Red Devil Dawn (Merge Records)
By: Alex Steininger
The solo project of former Arches of Loaf front man Eric Bachmann, Crooked Fingers has delivered two full-lengths and a cover EP of melancholy indie-pop. Red Devil Dawn, Bachmann's full-length debut on Merge Records, follows in the grand tradition of prior Crooked Fingers albums, this time around, however, adding strings and horns for a more orchestrated indie-rock attack.
Opening with the dark, but hum-able "Big Darkness", Bachmann's pop sensibilities are never put in question, reeling you in by the first note and never letting go from there on out.
"Don't Say A Word" mixes acoustic guitars with an airy cello, Bachmann coming across as the older, wiser man telling a story, one you listen to attentively, as he leads you through the moral and offers you advice.
The laid back "Bad Man Coming" gently crawls from note to note, Bachmann slowing picking at a guitar while his voice gets deep and brooding, the dark pop background the album's shining point as the grave vocals and simple guitar point to in an eerie, don't-go-down-that-dark-alley direction.
However, Red Devil Dawn, for all its melancholy, isn't without its blistering moments, as the warmth, hook-laden "You Threw A Spark" will attest to. The rhythm section picks up the pace as Bachmann chases them, keeping up while he spins a tale, the strings adding a bit of a dark cloud to the song, but the horns coming through like rays of sunshine.
The utter contrast is enough to floor you, but Bachmann doesn't hold back, stunning you with a sing-along verse before pulling the rug out from underneath your feet when the chorus hits.
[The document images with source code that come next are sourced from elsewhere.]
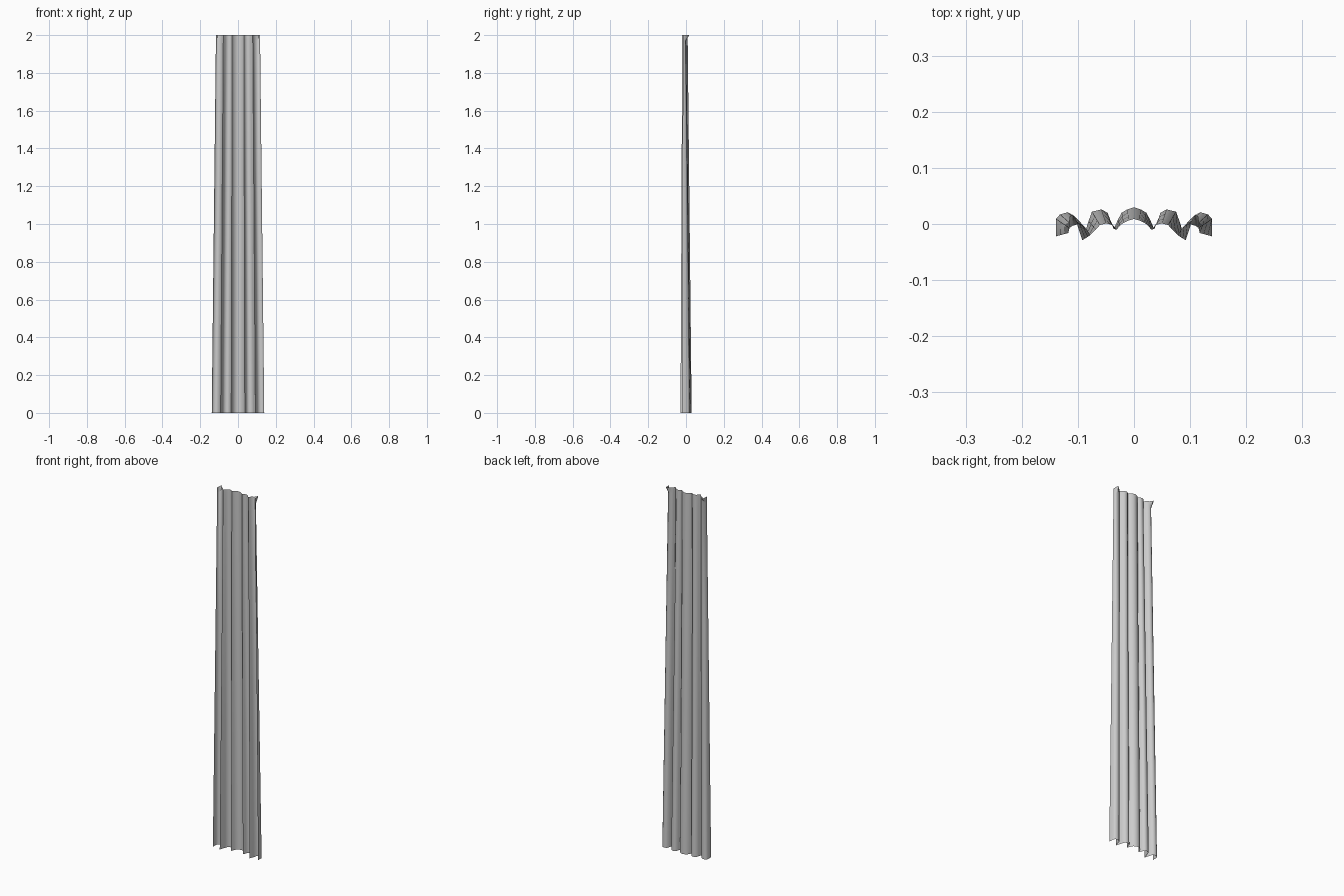
import bpy, bmesh

if "Cube" in bpy.data.objects:
    bpy.data.objects.remove(bpy.data.objects["Cube"])

# Half cross-sections of the pleated curtain, from the middle fold to the outer hem
hem = [(0, .03), (.012, .026), (.022, .02), (.029, .007), (.036, -.009),
       (.043, .007), (.047, .02), (.058, .026), (.075, .022), (.081, .005), (.092, -.029),
       (.1, -.005), (.105, .013), (.118, .021), (.132, .017), (.139, .009), (.139, -.022)]
head = [(0, .009), (.01, .006), (.019, .002), (.025, -.003), (.031, -.01),
        (.036, -.005), (.041, -.001), (.05, .001), (.061, -.002), (.068, -.01), (.078, -.02),
        (.084, -.01), (.089, -.004), (.099, 0), (.109, -.003), (.115, -.007), (.117, -.016)]


def lerp(t):
    return [(a[0] + (b[0] - a[0]) * t, a[1] + (b[1] - a[1]) * t)
            for a, b in zip(hem, head)]


# Outer pleats flare backwards at the very top
flare = [(x, y + (.02 if .1 < x < .116 else 0)) for x, y in head]
rows = [(0, hem), (.65, lerp(.33)), (1.3, lerp(.66)), (1.97, head), (2, flare)]

# Loft the mirrored sections into one open cloth sheet
bm = bmesh.new()
previous = None
for z, half in rows:
    section = [(-x, y) for x, y in reversed(half[1:])] + half
    ring = [bm.verts.new((x, y, z)) for x, y in section]
    if previous:
        for i in range(len(ring) - 1):
            bm.faces.new((previous[i], previous[i + 1], ring[i + 1], ring[i]))
    previous = ring

mesh = bpy.data.meshes.new("curtain")
bm.to_mesh(mesh)
bm.free()
curtain = bpy.data.objects.new("curtain", mesh)
bpy.context.collection.objects.link(curtain)

# Soft cloth shading with crisp pleat creases
bpy.context.view_layer.objects.active = curtain
curtain.select_set(True)
bpy.ops.object.shade_smooth_by_angle(angle=1.05)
He can be as dark as he wants, or he can be surprisingly upbeat, and that is what makes Red Devil Dawn such a pop gem. Bachmann's melancholic lyrics meet their match at times, while other times they're given an even graver tone when put to the music. If you don't fall in love with the oft-confusing, but always enjoyable mind maneuvers of Crooked Fingers, something has obviously gone wrong, because Bachmann mixes it up enough to sell all those who listen on this record. I'll give it an A.